This then, of course, led me on a hunt for a couple of old Alien trade paperbacks published by Dark Horse Comics, some of the first comics I ever owned: the grim and moody Book 1, told in eerie black and white, about whatever happened to Hicks and Newt if they ever got home to Earth; Book 2, a luxurious airbrushed marvel, like a film come to life on the page; and Earth War, shredded with Sam Keith's signature artwork, a post-apocalyptic end to a series that took a very different turn on the screen. I lost all three in a fire over twenty years ago. I remember trying to salvage them, sooty and moldering.

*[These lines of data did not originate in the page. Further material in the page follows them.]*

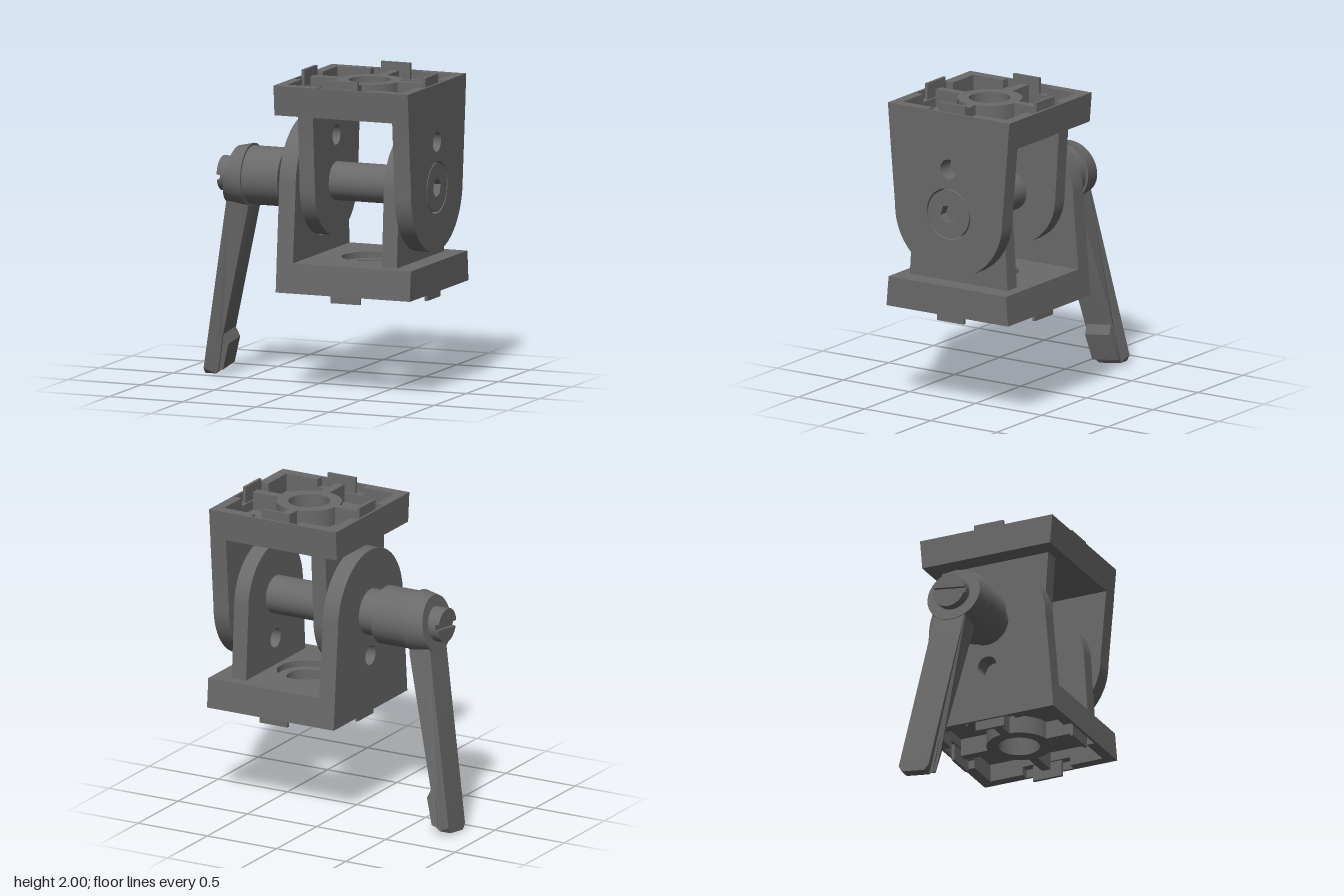
import * as THREE from 'three';
import { toCreasedNormals } from 'three/addons/utils/BufferGeometryUtils.js';

const castGrey = new THREE.MeshStandardMaterial({ color: 0x6a6a6a });
castGrey.name = 'cast grey';

function add(parent, name, geometry) {
  const mesh = new THREE.Mesh(geometry, castGrey);
  mesh.name = name;
  parent.add(mesh);
  return mesh;
}

const polygon = (pts) => new THREE.Shape(pts.map(([x, y]) => new THREE.Vector2(x, y)));
const circle = (x, y, r) => new THREE.Path().absarc(x, y, r, 0, Math.PI * 2, true);
const rect = (x0, x1, h) => polygon([[x0, -h], [x1, -h], [x1, h], [x0, h]]);

function extrude(shape, depth) {
  return new THREE.ExtrudeGeometry(shape, { depth, bevelEnabled: false, curveSegments: 32 });
}

// Shape drawn across (z, y), extruded from x0 to x1
function alongX(shape, x0, x1) {
  return toCreasedNormals(extrude(shape, x1 - x0).rotateY(Math.PI / 2).translate(x0, 0, 0), 0.5);
}

// Shape drawn across (x, z), extruded from y0 to y1
function alongY(shape, y0, y1) {
  return toCreasedNormals(extrude(shape, y1 - y0).rotateX(-Math.PI / 2).translate(0, y0, 0), 0.5);
}

// Round part on the x axis, radius r0 at x0 and r1 at x1
function rod(x0, x1, r0, r1 = r0) {
  return new THREE.CylinderGeometry(r0, r1, x1 - x0, 48).rotateZ(Math.PI / 2).translate((x0 + x1) / 2, 0, 0);
}

function reshape(geometry, rule) {
  const p = geometry.attributes.position;
  const v = new THREE.Vector3();
  for (let i = 0; i < p.count; i++) {
    rule(v.fromBufferAttribute(p, i));
    p.setXYZ(i, v.x, v.y, v.z);
  }
  return toCreasedNormals(geometry, 0.5);
}

// Arm with a rounded end about the pivot and a locating hole
function armShape(width, r, pivotHole) {
  const s = new THREE.Shape();
  s.moveTo(-width, 0.465);
  s.lineTo(-r, 0);
  s.absarc(0, 0, r, Math.PI, Math.PI * 2, false);
  s.lineTo(width, 0.465);
  s.closePath();
  s.holes.push(circle(0, 0.29, 0.063));
  if (pivotHole) s.holes.push(circle(0, 0, pivotHole));
  return s;
}

// Fork bracket around the pivot at its origin, plate upwards
function makeBracket(name, pivotHole) {
  const g = new THREE.Group();
  g.name = name;
  add(g, 'outerArm', alongX(armShape(0.445, 0.405, pivotHole), 0.338, 0.45));
  add(g, 'innerArm', alongX(armShape(0.37, 0.34), -0.338, -0.235));

  // Plate in layers: counterbored floor, floor, rim, notched rim; the z sides taper
  const cx = -0.0075, p = 0.39, n = 0.442, w = 0.165;
  const notched = polygon([
    [-p, -p], [-w, -p], [-w, -n], [w, -n], [w, -p], [p, -p], [p, -w], [n, -w], [n, w], [p, w],
    [p, p], [w, p], [w, n], [-w, n], [-w, p], [-p, p], [-p, w], [-n, w], [-n, -w], [-p, -w],
  ]);
  const layers = [
    ['plateCounterbore', 0.465, 0.505, circle(0, 0, 0.19)],
    ['plateFloor', 0.505, 0.54, circle(0, 0, 0.13)],
    ['plateRim', 0.54, 0.6, rect(-p, p, p)],
    ['plateNotchedRim', 0.6, 0.655, notched],
  ];
  for (const [part, y0, y1, hole] of layers) {
    const s = rect(-0.4575, 0.4575, 0.46);
    s.holes.push(hole);
    const geo = reshape(alongY(s, y0, y1), (v) => {
      if (Math.abs(v.z) > 0.45) v.z = Math.sign(v.z) * (0.405 + 0.055 * v.y / 0.655);
    });
    add(g, part, geo).position.x = cx;
  }

  // Hub ring with four ribs and four locating tabs
  const ring = new THREE.Shape().absarc(0, 0, 0.205, 0, Math.PI * 2, false);
  ring.holes.push(circle(0, 0, 0.13));
  add(g, 'hubRing', alongY(ring, 0.54, 0.655)).position.x = cx;
  for (let i = 0; i < 4; i++) {
    const side = new THREE.Group();
    side.name = 'plateSide';
    side.position.x = cx;
    side.rotation.y = i * Math.PI / 2;
    add(side, 'rib', alongY(rect(0.195, p, 0.03), 0.54, 0.655));
    add(side, 'locatingTab', alongY(rect(0.402, 0.422, 0.1), 0.6, 0.705));
    g.add(side);
  }
  g.position.set(0.35, 1.295, 0);
  return g;
}

function makeHandle() {
  const g = new THREE.Group();
  g.name = 'clampHandle';
  add(g, 'collar', rod(-0.22, -0.1, 0.147));
  add(g, 'handleSleeve', rod(-0.46, -0.21, 0.185));
  // Tapered hub with a slanted outer face
  add(g, 'handleHub', reshape(rod(-0.58, -0.455, 0.18, 0.2).toNonIndexed(), (v) => {
    if (v.x < -0.57) v.x += v.y * 0.17;
  }));

  // Lever with a narrowed tip
  const lever = polygon([
    [-0.57, 0], [-0.602, -0.16], [-0.817, -1.255], [-0.82, -1.293], [-0.745, -1.293],
    [-0.715, -1.255], [-0.675, -1.04], [-0.455, -0.19], [-0.46, 0],
  ]);
  add(g, 'lever', reshape(extrude(lever, 0.21).translate(0, 0, -0.105), (v) => {
    if (v.y < -1.27) v.z *= 0.75;
  }));
  const pad = polygon([[-0.7, -1.03], [-0.67, -1.03], [-0.643, -1.09], [-0.69, -1.26], [-0.735, -1.27]]);
  add(g, 'thumbPad', extrude(pad, 0.186).translate(0, 0, -0.093));

  // Screw head split by a slot
  add(g, 'slottedScrew', rod(-0.632, -0.5, 0.11));
  const a = 0.16;
  for (const turn of [0, Math.PI]) {
    const half = new THREE.Shape().absarc(0, 0, 0.11, a + turn, Math.PI - a + turn, false);
    add(g, 'screwHeadHalf', alongX(half, -0.655, -0.63));
  }
  g.position.y = 1.295;
  g.rotation.x = 0.13;
  return g;
}

export function createModel() {
  const model = new THREE.Group();
  model.name = 'swivelClampJoint';

  model.add(makeBracket('upperBracket', 0.165));
  const lower = makeBracket('lowerBracket', 0);
  lower.rotation.z = Math.PI;
  model.add(lower);

  // Pivot shaft and flush socket screw
  const pivot = new THREE.Group();
  pivot.name = 'pivot';
  pivot.position.y = 1.295;
  add(pivot, 'shaft', rod(0.05, 0.74, 0.122));
  const head = new THREE.Shape().absarc(0, 0, 0.155, 0, Math.PI * 2, false);
  const hex = [];
  for (let i = 0; i < 6; i++) {
    const t = i * Math.PI / 3 + 0.2;
    hex.push([0.062 * Math.cos(t), 0.062 * Math.sin(t)]);
  }
  head.holes.push(polygon(hex));
  add(pivot, 'socketScrewHead', alongX(head, 0.69, 0.8));
  model.add(pivot);

  model.add(makeHandle());
  return model;
}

I mention this because I can easily and immediately recall entire panels and pages from these books. Iconic imagery, each volume distinct but burned into my mind forever. The storytelling left a lasting mark on me as a writer. I've joked about how the only way I knew how to communicate what I needed when I've directed films in the past was due to what I learned reading comics, but picture books can turn you into a writer eventually. They leave cave paintings on your brain, waiting to be unearthed.